Your task is to print each entry exactly as written.
========================================
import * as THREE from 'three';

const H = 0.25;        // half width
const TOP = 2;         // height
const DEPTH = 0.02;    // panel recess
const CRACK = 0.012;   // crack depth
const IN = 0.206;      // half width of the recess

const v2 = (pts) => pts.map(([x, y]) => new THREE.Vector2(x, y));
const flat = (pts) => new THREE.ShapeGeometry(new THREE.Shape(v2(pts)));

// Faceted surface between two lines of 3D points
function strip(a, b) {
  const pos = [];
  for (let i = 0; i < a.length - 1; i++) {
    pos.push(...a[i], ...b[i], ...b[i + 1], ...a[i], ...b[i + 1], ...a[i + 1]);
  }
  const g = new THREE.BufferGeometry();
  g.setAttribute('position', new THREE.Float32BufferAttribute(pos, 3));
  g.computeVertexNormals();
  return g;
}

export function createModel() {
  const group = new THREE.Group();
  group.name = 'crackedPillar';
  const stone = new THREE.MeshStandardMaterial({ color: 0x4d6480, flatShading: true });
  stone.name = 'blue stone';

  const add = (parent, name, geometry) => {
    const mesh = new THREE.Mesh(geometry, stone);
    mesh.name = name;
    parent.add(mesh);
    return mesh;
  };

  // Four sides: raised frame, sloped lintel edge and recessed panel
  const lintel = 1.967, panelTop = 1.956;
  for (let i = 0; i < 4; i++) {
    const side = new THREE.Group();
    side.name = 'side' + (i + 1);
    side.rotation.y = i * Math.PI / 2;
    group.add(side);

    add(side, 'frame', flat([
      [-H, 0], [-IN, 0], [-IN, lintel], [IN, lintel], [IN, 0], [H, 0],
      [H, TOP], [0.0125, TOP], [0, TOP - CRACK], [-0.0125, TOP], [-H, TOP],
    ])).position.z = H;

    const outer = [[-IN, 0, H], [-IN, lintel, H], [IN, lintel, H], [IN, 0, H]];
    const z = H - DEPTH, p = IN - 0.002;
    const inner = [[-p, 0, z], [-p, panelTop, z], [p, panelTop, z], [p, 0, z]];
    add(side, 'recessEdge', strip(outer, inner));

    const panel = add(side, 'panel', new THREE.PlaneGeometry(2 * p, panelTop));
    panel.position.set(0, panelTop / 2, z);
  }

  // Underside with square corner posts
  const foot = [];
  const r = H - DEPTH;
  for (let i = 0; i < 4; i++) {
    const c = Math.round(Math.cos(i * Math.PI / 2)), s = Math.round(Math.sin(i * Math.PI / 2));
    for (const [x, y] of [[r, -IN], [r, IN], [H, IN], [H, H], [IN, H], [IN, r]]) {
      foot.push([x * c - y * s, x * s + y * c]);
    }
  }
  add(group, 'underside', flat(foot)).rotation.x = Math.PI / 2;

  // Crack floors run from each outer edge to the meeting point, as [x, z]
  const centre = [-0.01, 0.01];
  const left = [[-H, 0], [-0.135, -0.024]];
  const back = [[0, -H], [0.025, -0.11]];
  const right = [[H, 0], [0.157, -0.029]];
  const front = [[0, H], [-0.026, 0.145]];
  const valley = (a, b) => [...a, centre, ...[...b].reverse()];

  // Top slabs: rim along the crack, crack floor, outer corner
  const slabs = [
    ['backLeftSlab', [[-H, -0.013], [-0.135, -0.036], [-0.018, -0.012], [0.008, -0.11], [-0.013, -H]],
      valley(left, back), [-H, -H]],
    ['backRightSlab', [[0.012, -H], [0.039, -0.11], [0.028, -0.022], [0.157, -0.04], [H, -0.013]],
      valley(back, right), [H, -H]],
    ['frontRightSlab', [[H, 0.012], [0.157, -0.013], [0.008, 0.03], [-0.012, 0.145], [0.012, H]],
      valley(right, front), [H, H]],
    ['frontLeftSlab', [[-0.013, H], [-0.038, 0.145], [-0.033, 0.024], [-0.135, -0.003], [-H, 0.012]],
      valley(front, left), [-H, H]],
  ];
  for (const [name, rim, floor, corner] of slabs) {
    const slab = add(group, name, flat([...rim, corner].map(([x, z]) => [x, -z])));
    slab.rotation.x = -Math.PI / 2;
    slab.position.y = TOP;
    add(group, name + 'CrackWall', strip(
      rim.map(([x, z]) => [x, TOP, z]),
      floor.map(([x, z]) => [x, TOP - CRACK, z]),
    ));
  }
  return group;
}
========================================
RESPONSE:
import * as THREE from 'three';

const H = 0.25;        // half width
const TOP = 2;         // height
const DEPTH = 0.02;    // panel recess
const CRACK = 0.012;   // crack depth
const IN = 0.206;      // half width of the recess

const v2 = (pts) => pts.map(([x, y]) => new THREE.Vector2(x, y));
const flat = (pts) => new THREE.ShapeGeometry(new THREE.Shape(v2(pts)));

// Faceted surface between two lines of 3D points
function strip(a, b) {
  const pos = [];
  for (let i = 0; i < a.length - 1; i++) {
    pos.push(...a[i], ...b[i], ...b[i + 1], ...a[i], ...b[i + 1], ...a[i + 1]);
  }
  const g = new THREE.BufferGeometry();
  g.setAttribute('position', new THREE.Float32BufferAttribute(pos, 3));
  g.computeVertexNormals();
  return g;
}

export function createModel() {
  const group = new THREE.Group();
  group.name = 'crackedPillar';
  const stone = new THREE.MeshStandardMaterial({ color: 0x4d6480, flatShading: true });
  stone.name = 'blue stone';

  const add = (parent, name, geometry) => {
    const mesh = new THREE.Mesh(geometry, stone);
    mesh.name = name;
    parent.add(mesh);
    return mesh;
  };

  // Four sides: raised frame, sloped lintel edge and recessed panel
  const lintel = 1.967, panelTop = 1.956;
  for (let i = 0; i < 4; i++) {
    const side = new THREE.Group();
    side.name = 'side' + (i + 1);
    side.rotation.y = i * Math.PI / 2;
    group.add(side);

    add(side, 'frame', flat([
      [-H, 0], [-IN, 0], [-IN, lintel], [IN, lintel], [IN, 0], [H, 0],
      [H, TOP], [0.0125, TOP], [0, TOP - CRACK], [-0.0125, TOP], [-H, TOP],
    ])).position.z = H;

    const outer = [[-IN, 0, H], [-IN, lintel, H], [IN, lintel, H], [IN, 0, H]];
    const z = H - DEPTH, p = IN - 0.002;
    const inner = [[-p, 0, z], [-p, panelTop, z], [p, panelTop, z], [p, 0, z]];
    add(side, 'recessEdge', strip(outer, inner));

    const panel = add(side, 'panel', new THREE.PlaneGeometry(2 * p, panelTop));
    panel.position.set(0, panelTop / 2, z);
  }

  // Underside with square corner posts
  const foot = [];
  const r = H - DEPTH;
  for (let i = 0; i < 4; i++) {
    const c = Math.round(Math.cos(i * Math.PI / 2)), s = Math.round(Math.sin(i * Math.PI / 2));
    for (const [x, y] of [[r, -IN], [r, IN], [H, IN], [H, H], [IN, H], [IN, r]]) {
      foot.push([x * c - y * s, x * s + y * c]);
    }
  }
  add(group, 'underside', flat(foot)).rotation.x = Math.PI / 2;

  // Crack floors run from each outer edge to the meeting point, as [x, z]
  const centre = [-0.01, 0.01];
  const left = [[-H, 0], [-0.135, -0.024]];
  const back = [[0, -H], [0.025, -0.11]];
  const right = [[H, 0], [0.157, -0.029]];
  const front = [[0, H], [-0.026, 0.145]];
  const valley = (a, b) => [...a, centre, ...[...b].reverse()];

  // Top slabs: rim along the crack, crack floor, outer corner
  const slabs = [
    ['backLeftSlab', [[-H, -0.013], [-0.135, -0.036], [-0.018, -0.012], [0.008, -0.11], [-0.013, -H]],
      valley(left, back), [-H, -H]],
    ['backRightSlab', [[0.012, -H], [0.039, -0.11], [0.028, -0.022], [0.157, -0.04], [H, -0.013]],
      valley(back, right), [H, -H]],
    ['frontRightSlab', [[H, 0.012], [0.157, -0.013], [0.008, 0.03], [-0.012, 0.145], [0.012, H]],
      valley(right, front), [H, H]],
    ['frontLeftSlab', [[-0.013, H], [-0.038, 0.145], [-0.033, 0.024], [-0.135, -0.003], [-H, 0.012]],
      valley(front, left), [-H, H]],
  ];
  for (const [name, rim, floor, corner] of slabs) {
    const slab = add(group, name, flat([...rim, corner].map(([x, z]) => [x, -z])));
    slab.rotation.x = -Math.PI / 2;
    slab.position.y = TOP;
    add(group, name + 'CrackWall', strip(
      rim.map(([x, z]) => [x, TOP, z]),
      floor.map(([x, z]) => [x, TOP - CRACK, z]),
    ));
  }
  return group;
}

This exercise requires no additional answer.